To attempt to impose a full-blown Title II regime now, when the classification of cable broadband has always been as an information service, would reverse nearly a decade of precedent, including findings by the Supreme Court that this classification was proper. This would be a radical reversal that would harm investment and innovation, as today's immediate stock market reaction demonstrates. And such a radical reversal of consistent contrary precedent should be taken up by the Congress.
The internet has not just appeared by accident or gift -- it has been built by companies like ours investing and building networks and infrastructure. The policy the White House is encouraging would jeopardize this engine for job creation and investment as well as the innovation cycle that the Internet has generated."
Streaming sites like Netflix supported the president:
And net neutrality advocates praised the policy:
And Gene Kimmelman, president of Public Knowledge, which advocates for net neutrality, said Obama's policy demonstrates "world leadership to promote freedom of expression."
But FreedomWorks, which advocates for small government, said, "we have seen the messes created by federal bureaucrats trying to micromanage industries they know nothing about."
Reaction on Capitol Hill fell largely along partisan lines.

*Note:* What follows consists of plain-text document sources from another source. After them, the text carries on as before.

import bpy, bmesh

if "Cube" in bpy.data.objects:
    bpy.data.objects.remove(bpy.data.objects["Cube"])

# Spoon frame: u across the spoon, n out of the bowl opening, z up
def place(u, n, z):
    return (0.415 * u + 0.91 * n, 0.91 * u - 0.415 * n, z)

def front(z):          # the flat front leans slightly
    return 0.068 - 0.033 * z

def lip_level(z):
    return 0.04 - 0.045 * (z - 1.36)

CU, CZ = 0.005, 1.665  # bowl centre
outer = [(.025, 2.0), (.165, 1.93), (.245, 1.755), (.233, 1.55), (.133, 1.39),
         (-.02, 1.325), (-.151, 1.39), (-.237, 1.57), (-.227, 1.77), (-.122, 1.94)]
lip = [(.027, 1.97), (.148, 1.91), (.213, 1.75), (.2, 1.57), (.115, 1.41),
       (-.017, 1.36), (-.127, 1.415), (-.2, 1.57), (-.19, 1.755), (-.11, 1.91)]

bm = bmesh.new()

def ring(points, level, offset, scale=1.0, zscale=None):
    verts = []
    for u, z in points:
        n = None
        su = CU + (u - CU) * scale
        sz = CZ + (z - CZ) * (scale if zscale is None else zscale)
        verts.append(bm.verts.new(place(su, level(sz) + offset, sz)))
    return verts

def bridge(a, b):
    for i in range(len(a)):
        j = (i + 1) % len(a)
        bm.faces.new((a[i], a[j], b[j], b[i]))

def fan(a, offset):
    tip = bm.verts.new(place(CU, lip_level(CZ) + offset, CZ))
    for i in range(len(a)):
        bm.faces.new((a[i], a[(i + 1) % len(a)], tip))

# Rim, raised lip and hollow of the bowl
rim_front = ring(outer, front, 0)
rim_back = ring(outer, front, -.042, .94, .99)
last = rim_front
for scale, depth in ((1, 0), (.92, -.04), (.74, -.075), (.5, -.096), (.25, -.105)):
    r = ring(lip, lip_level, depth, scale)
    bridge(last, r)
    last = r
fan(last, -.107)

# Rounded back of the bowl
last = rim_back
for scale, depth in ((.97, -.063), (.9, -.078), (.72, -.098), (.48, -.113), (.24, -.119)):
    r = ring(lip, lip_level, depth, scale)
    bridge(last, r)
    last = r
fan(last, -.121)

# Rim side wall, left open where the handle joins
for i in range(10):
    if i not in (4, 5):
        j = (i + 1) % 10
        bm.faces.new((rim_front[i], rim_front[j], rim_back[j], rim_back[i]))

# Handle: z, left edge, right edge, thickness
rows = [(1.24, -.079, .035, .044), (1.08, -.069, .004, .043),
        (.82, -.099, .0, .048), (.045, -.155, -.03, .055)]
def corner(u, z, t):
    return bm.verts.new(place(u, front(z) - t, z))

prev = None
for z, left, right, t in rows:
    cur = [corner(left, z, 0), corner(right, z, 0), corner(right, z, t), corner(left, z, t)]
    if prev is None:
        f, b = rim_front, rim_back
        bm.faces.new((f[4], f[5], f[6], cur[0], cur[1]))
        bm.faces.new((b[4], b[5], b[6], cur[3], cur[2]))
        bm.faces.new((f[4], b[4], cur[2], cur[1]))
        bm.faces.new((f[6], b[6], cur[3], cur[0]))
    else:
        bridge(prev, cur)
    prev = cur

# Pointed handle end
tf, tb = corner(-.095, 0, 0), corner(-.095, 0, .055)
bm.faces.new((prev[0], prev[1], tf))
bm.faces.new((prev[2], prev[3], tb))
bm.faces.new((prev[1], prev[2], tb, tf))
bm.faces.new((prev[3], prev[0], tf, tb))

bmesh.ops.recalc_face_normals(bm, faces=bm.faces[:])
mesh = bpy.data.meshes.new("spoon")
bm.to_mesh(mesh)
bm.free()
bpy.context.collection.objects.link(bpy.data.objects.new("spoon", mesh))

House Democratic Leader Nancy Pelosi added, "the Internet cannot belong to the wealthy and well-connected."
But Senate Republican Leader Mitch McConnell – who will likely be the new Senate majority leader in 2015 – called Obama's position "a terrible idea."
McConnell said the policy was "in favor of more heavy-handed regulation that will stifle innovation and concentrate more power in the hands of Washington bureaucrats.: He added, "the Commission would be wise to reject it."
House Speaker John Boehner said "net neutrality is a textbook example of the kind of Washington regulations that destroy innovation and entrepreneurship."